There are several notable features of the new Guidelines. First, the document, 24-pages long, is predominantly focused on how the two countries will respond to the security concerns that directly affect Japan’s security. Although the Guidelines assert that these security concerns cannot be defined geographically, it is clear that the primary drivers of articulating the modes of bilateral cooperation in such situations is to clarify when and how U.S. military will cooperate with the JSDF in what is referred to as “grayzones” among the alliance managers.
Second, compared to the very detailed description of bilateral cooperation in situations that directly impacts Japan’s security, the new Guidelines say very little about how the two countries will cooperate in regional and global activities. This reflects the reality that, while the Japanese government basically revised the interpretation of the Article Nine of the Japanese constitution to allow itself to exercise the right of collective self-defense, the exercise of this right is allowed only under limited circumstance.

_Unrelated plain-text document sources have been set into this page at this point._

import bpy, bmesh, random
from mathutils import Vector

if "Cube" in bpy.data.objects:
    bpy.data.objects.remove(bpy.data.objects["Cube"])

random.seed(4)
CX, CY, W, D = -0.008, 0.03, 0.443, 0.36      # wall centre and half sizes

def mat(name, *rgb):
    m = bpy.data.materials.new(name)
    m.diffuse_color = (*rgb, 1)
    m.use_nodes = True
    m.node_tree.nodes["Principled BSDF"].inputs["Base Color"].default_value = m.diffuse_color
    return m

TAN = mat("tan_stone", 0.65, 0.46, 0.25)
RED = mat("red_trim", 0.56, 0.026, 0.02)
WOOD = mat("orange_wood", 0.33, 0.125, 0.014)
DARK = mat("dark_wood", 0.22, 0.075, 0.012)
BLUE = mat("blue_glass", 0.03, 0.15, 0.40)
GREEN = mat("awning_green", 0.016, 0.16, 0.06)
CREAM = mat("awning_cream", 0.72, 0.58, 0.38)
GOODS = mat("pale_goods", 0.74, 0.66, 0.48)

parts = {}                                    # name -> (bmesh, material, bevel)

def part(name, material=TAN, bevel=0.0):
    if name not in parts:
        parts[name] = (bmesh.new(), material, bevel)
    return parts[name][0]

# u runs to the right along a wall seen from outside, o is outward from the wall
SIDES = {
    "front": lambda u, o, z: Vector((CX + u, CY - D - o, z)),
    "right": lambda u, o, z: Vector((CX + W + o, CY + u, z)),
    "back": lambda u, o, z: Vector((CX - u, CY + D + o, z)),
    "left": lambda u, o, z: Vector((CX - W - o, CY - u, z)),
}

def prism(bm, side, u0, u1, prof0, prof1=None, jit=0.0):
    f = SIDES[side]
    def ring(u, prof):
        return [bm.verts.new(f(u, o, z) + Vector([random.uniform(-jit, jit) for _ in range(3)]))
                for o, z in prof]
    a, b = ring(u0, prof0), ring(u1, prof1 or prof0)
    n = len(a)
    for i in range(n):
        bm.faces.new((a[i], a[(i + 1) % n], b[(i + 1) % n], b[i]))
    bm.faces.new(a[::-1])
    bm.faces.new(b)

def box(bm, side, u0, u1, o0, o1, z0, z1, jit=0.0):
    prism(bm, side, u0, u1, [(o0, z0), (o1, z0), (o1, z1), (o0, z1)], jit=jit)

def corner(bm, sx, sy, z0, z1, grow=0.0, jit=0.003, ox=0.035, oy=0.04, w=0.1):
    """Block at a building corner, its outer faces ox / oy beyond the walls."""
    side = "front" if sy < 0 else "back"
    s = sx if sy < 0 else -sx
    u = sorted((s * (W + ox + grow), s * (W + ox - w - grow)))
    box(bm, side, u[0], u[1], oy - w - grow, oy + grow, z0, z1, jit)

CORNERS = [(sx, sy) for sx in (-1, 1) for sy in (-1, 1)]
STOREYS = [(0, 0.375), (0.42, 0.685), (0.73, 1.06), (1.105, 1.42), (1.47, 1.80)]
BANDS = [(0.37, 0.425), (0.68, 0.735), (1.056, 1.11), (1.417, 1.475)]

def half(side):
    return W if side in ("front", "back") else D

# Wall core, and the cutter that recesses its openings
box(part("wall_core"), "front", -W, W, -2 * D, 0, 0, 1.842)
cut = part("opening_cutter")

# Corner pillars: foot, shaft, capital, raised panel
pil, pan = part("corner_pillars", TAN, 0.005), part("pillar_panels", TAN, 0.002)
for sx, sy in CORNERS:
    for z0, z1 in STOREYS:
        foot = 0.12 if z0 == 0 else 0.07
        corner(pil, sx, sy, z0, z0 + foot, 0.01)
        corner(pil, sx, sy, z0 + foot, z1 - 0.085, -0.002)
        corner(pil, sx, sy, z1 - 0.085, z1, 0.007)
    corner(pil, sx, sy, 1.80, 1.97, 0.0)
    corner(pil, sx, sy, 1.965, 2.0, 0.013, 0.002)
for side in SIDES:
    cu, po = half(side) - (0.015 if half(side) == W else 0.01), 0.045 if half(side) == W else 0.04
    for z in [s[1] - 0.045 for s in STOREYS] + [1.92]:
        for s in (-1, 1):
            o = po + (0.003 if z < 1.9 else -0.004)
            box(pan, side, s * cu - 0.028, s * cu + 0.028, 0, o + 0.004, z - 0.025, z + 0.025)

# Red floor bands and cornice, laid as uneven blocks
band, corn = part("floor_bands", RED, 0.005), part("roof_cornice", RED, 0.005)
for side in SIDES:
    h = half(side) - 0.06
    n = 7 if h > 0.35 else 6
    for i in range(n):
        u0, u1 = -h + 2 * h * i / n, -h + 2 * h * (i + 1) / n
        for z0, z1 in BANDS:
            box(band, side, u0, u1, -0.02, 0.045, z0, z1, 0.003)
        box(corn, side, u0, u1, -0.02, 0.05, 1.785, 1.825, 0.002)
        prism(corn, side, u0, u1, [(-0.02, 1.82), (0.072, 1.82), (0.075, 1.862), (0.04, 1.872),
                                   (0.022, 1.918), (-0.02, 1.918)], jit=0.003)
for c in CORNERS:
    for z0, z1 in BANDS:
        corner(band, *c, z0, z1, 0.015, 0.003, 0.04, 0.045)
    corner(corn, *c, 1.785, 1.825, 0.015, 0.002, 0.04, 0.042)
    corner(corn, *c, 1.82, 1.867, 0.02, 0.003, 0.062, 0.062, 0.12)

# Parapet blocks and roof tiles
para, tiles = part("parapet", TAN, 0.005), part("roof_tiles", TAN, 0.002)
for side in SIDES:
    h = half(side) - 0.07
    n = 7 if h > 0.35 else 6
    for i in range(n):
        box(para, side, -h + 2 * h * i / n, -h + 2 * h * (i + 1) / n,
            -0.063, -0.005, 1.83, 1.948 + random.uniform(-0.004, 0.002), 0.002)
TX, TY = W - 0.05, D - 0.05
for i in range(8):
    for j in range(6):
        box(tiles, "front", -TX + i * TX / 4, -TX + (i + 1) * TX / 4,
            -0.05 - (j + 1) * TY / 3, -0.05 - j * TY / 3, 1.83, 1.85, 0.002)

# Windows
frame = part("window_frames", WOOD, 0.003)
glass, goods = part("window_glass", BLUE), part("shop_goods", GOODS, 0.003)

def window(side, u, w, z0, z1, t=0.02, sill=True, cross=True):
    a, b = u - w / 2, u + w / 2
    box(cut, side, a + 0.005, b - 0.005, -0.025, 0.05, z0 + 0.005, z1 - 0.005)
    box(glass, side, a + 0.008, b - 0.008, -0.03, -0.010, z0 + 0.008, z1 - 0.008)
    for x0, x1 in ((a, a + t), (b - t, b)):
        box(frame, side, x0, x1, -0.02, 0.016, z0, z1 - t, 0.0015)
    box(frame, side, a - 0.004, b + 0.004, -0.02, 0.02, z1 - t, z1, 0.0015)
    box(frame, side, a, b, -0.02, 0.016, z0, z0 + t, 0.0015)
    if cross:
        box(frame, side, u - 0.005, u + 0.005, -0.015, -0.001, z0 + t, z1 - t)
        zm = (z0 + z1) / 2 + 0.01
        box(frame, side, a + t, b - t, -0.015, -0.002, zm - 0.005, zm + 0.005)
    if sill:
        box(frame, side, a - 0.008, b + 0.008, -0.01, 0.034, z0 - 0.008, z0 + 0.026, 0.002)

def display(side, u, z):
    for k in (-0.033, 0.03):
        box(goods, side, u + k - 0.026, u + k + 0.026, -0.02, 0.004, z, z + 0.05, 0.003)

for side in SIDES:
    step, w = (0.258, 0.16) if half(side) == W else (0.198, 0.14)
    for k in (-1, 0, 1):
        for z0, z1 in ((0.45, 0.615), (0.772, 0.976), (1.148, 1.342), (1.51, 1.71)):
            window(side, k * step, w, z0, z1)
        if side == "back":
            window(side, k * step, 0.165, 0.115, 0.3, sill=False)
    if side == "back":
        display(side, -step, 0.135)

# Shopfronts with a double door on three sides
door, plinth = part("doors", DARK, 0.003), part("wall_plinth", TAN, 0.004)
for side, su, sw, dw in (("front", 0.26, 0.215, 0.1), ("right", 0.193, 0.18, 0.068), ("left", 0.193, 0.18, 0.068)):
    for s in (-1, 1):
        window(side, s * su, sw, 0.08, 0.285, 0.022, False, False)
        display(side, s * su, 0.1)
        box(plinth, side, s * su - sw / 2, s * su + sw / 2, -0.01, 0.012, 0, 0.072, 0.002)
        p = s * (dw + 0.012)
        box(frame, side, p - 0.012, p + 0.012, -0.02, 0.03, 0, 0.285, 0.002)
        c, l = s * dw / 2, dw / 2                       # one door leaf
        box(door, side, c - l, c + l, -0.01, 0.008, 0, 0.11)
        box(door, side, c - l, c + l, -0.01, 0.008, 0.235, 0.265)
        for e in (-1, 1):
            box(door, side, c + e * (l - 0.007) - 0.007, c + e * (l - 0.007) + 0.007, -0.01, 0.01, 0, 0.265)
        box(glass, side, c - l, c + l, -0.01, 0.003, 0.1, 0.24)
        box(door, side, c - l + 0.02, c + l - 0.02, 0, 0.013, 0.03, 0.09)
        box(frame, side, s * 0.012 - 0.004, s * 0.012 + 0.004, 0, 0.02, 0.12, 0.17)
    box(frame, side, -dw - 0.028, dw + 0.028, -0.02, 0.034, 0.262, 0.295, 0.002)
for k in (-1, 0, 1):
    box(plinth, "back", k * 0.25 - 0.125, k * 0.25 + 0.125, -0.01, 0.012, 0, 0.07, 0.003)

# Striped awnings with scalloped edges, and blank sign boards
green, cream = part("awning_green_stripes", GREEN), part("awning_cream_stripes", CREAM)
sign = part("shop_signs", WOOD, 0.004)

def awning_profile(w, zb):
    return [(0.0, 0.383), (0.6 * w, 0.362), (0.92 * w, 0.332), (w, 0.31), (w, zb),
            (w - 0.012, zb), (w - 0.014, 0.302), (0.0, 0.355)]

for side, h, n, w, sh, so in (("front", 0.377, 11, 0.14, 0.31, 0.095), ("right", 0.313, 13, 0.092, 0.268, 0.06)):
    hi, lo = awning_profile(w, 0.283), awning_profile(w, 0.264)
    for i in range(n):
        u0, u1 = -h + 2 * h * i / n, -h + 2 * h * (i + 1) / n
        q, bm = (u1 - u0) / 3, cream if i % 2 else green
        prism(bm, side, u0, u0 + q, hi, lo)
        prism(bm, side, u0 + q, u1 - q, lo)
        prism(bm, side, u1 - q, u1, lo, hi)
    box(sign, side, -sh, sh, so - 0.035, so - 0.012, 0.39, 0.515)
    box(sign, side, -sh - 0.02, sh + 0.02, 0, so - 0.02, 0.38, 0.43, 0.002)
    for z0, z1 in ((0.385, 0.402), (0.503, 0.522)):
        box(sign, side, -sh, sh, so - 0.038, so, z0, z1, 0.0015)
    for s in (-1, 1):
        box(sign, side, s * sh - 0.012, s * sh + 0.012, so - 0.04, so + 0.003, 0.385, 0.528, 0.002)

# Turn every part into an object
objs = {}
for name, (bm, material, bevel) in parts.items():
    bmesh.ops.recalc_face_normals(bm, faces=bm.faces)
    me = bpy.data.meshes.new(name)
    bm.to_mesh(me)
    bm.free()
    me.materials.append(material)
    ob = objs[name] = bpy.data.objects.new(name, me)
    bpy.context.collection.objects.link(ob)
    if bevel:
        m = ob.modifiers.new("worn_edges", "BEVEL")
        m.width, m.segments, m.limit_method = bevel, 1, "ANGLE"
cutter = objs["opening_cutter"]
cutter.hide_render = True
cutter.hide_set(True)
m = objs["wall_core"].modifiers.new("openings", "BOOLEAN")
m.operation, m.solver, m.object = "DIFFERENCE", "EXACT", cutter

Third, the new Guidelines singled out space and cyber as the two domains that hold the greatest potential for expanding bilateral cooperation. However, there is a vast capability gap between the United States and Japan in these two areas. It will be a tall order for Japan to develop its own capability, with appropriate investments, in space and cyber to be able to partner with the United States in these two domains.
Finally, this is the first time that cooperation in defense equipment has been mentioned in the new Guidelines. With Japan’s revision of its arms export policy in April 2014, defense industrial cooperation between the two countries indeed has great potential. Still, in order to fully optimize this potential, Tokyo must come up with a coherent policy on how it wants to nurture its defense industrial base, while ensuring fair and open competition for its own defense market.
Given the changes in global and regional security environment since 1997, the time was indeed ripe for Washington and Tokyo to revise the Guidelines. The new Guidelines offer a set of defense cooperation principles for both countries that are flexible and adaptive, so that they are not tied to emergency situations or contingency scenarios in specific geographic areas. However, whether the new Guidelines can add real “meat” to this framework depends on how Japan will change its national defense legislation.